This small latrine was reserved to those who had access to the main building and the baths. It has the typical features of Roman latrines and in particular of those near the Forum of Ostia. It was decorated with marbles and a mosaic showing five animals, a recurring theme at Villa del Casale. Latrines were not regarded as second class elements of a Roman building and their decoration added prestige to it (you may wish to see the latrine of the baths of Sabratha in Libya).
Rectangular Peristyle (details of the mosaic are shown in another page)
This peristyle (longer than wide) is embellished by some forty granite columns with marble Corinthian capitals. The columns have not the same height, so they most likely came from buildings in other locations (it has been suggested they might have been taken from the theatre of Taormina). It had a large fountain at its center and it had rooms/halls on three sides. Those for receiving visitors and guests were located along the side opposite the entrance.
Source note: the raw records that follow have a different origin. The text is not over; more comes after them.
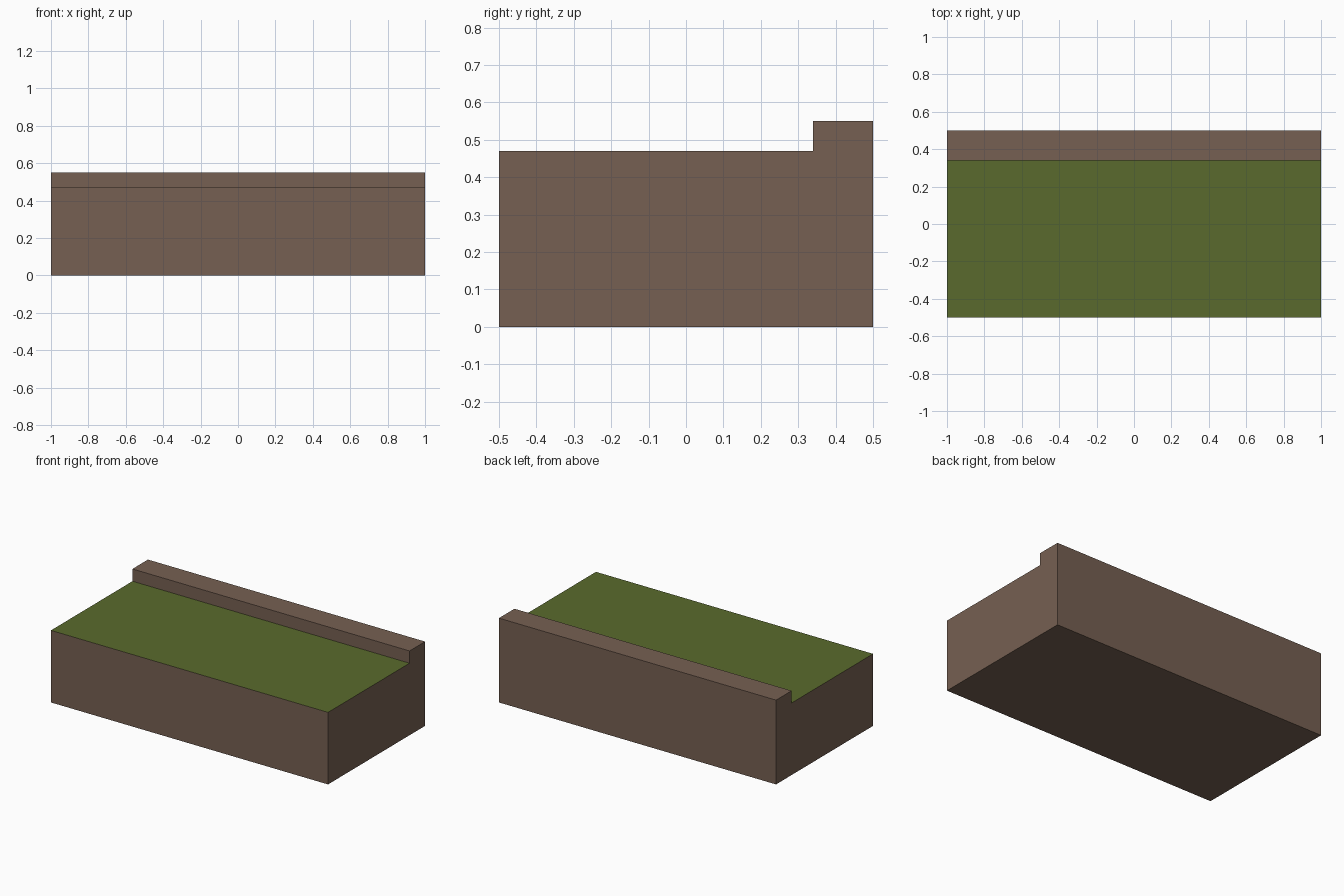
import bpy, bmesh

if "Cube" in bpy.data.objects:
    bpy.data.objects.remove(bpy.data.objects["Cube"])


def flat_colour(name, rgb):
    """Material from 0-255 sRGB values."""
    lin = [((c / 255 + 0.055) / 1.055) ** 2.4 for c in rgb]
    mat = bpy.data.materials.new(name)
    mat.diffuse_color = (*lin, 1.0)
    mat.use_nodes = True
    mat.node_tree.nodes["Principled BSDF"].inputs["Base Color"].default_value = mat.diffuse_color
    return mat


LENGTH, GROUND = 2.0, 0.47
# side profile (y, z): earth block with a raised lip along the back
PROFILE = [(-0.5, 0), (0.5, 0), (0.5, 0.55), (0.34, 0.55), (0.34, GROUND), (-0.5, GROUND)]

# earth bank: extrude the profile along x
bm = bmesh.new()
end = bm.faces.new([bm.verts.new((-LENGTH / 2, y, z)) for y, z in PROFILE])
extruded = bmesh.ops.extrude_face_region(bm, geom=[end], use_keep_orig=True)["geom"]
bmesh.ops.translate(bm, vec=(LENGTH, 0, 0),
                    verts=[v for v in extruded if isinstance(v, bmesh.types.BMVert)])
bmesh.ops.recalc_face_normals(bm, faces=bm.faces)

# grass covers the lower, upward-facing ledge
for f in bm.faces:
    if f.normal.z > 0.9 and abs(f.calc_center_median().z - GROUND) < 0.01:
        f.material_index = 1

mesh = bpy.data.meshes.new("earth_bank")
bm.to_mesh(mesh)
bm.free()
mesh.materials.append(flat_colour("brown earth", (118, 96, 82)))
mesh.materials.append(flat_colour("green grass", (90, 106, 45)))
bpy.context.collection.objects.link(bpy.data.objects.new("earth_bank", mesh))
A small niche between two columns housed a lararium, an altar dedicated to the household gods.
Villa del Casale was built at a turning stage from a religious point of view; the members of the Roman Senatorial class, to which the first landlord is assumed to have belonged, did not embrace Christianity until the end of the IVth century. In the Vth century the Vandals first raided and then conquered Sicily. They most likely put an end to the villa being utilized as the residence of a rich landowner. Archaeologists did not find evidence of mosaics having Christian symbols or subjects.
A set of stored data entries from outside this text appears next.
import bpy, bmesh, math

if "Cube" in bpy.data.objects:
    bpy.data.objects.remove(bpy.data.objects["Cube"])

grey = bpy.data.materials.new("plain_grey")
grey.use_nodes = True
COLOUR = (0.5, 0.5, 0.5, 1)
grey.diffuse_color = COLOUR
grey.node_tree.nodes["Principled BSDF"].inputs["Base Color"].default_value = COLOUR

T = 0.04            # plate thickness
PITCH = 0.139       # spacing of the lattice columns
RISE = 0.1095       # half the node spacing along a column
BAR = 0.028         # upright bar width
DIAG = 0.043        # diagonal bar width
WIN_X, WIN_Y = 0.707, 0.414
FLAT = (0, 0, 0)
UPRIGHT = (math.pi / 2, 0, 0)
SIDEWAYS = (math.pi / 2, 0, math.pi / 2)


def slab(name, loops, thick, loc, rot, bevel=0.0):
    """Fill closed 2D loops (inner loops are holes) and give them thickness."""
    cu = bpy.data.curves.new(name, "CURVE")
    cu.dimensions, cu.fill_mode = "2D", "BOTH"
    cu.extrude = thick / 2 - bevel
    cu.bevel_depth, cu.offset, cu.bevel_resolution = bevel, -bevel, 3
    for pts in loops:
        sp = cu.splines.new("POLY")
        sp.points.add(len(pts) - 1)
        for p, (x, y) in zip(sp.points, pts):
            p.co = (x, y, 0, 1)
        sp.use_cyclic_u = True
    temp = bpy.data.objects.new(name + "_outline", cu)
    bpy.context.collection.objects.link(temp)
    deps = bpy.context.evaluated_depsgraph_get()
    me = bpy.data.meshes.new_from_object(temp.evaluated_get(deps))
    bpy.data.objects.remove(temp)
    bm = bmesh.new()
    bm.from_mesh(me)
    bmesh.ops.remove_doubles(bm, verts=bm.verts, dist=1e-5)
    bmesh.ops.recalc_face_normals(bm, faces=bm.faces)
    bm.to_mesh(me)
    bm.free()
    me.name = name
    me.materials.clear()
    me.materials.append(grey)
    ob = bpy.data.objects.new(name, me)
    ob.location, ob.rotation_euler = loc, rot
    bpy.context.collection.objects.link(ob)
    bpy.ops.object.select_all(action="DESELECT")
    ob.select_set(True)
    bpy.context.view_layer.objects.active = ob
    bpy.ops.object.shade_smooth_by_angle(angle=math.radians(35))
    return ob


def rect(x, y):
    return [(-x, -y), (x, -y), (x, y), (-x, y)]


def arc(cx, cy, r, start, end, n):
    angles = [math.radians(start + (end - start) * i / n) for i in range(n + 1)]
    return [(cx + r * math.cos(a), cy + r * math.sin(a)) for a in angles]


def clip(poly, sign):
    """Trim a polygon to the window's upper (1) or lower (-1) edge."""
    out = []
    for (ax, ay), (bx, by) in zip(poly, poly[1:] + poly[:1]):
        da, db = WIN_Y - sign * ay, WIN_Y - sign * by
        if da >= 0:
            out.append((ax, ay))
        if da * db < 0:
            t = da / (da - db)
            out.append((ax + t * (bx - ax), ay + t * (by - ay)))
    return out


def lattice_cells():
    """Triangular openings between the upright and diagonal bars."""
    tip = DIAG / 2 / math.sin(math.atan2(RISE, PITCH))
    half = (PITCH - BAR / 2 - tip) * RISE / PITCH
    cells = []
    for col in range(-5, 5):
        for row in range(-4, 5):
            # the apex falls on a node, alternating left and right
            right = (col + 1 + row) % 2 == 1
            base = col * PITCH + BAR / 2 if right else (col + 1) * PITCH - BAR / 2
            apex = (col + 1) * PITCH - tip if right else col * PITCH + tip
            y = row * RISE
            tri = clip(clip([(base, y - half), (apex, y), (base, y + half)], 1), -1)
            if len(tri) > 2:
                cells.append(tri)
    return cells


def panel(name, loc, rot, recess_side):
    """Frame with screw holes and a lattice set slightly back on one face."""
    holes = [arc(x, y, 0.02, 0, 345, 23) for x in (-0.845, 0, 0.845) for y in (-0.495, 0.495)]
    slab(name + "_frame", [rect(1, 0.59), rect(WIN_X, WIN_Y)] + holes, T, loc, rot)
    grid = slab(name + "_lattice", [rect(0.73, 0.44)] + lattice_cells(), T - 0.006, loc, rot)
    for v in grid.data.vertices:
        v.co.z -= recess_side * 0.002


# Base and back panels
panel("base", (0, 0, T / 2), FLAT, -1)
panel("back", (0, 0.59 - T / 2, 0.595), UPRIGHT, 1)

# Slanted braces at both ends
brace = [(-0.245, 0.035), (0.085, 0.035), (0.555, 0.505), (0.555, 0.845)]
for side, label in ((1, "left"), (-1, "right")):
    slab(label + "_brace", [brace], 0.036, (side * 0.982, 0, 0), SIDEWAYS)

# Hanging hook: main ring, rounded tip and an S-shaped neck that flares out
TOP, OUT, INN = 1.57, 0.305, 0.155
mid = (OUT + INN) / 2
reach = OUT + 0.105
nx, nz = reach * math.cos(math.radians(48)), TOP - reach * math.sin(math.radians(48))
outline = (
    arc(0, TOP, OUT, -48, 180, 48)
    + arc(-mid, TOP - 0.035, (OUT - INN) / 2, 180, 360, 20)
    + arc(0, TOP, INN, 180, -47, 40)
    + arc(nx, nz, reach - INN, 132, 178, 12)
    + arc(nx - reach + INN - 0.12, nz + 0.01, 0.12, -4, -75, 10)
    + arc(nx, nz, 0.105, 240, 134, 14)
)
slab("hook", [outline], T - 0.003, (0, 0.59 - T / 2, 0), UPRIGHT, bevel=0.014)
The most important room of the villa had the layout of a basilica, i.e. a long rectangular hall with an apse at its end. Its floor was decorated with opus sectile, a marble inlay which was more expensive than mosaics (the image used as background for this page shows a detail).
Here the landlord had official meetings and ceremonies; he might have administered justice to those who lived in his latifundum. You may wish to see the decoration of Domus dell'Opus Sectile at Ostia which is dated IVth century, approximately similar to Villa del Casale.
Atrium of the Fishing Cupids (details of a similar subject mosaic are shown in another page)
This hall with a small portico and a fountain was the only entrance room to a large apartment in the main building. Unlike the Rectangular Peristyle it was decorated with coloured columns and Ionian capitals.
Elliptical Peristyle (details of the mosaic are shown in another page)
It is generally believed that Villa del Casale was built in one go, but perhaps the elliptical peristyle which led to a large triclinium (dining room) was an afterthought which was added to the original plan. The triclinium was likely meant to house formal banquets which could not take place in the halls adjoining the Rectangular Peristyle and also to entertain guests off the residential parts of the villa (the Basilica was flanked by private apartments).
Plan of this section:
Agrigento - The Main Temples
Agrigento - Other Monuments
Catania - Ancient Monuments
Catania - Around Piazza del Duomo
Catania - Via dei Crociferi
Catania - S. Niccol˛ l'Arena
Palermo - Gates and City Layout
Palermo - Norman-Arab Monuments
Palermo - Martorana and Cappella Palatina
Palermo - Medieval Palaces
Palermo - Cathedral
Palermo - Churches of the Main Religious Orders
Palermo - Other Churches
Palermo - Oratories
Palermo - Palaces of the Noble Families
Palermo - Public Buildings and Fountains
Palermo - Museums
Piazza Armerina and Castelvetrano
Reggio Calabria - Archaeological Museum
Selinunte - The Acropolis
Selinunte - The Eastern Hill
Syracuse - Main Archaeological Area
Syracuse - Other Archaeological Sites
Syracuse - Castello Eurialo
Syracuse - Ancient Ortigia
Syracuse - Medieval Monuments
Syracuse - Renaissance Monuments
Syracuse - Baroque and Modern Monuments
Taormina - Ancient Monuments
Taormina - Medieval Monuments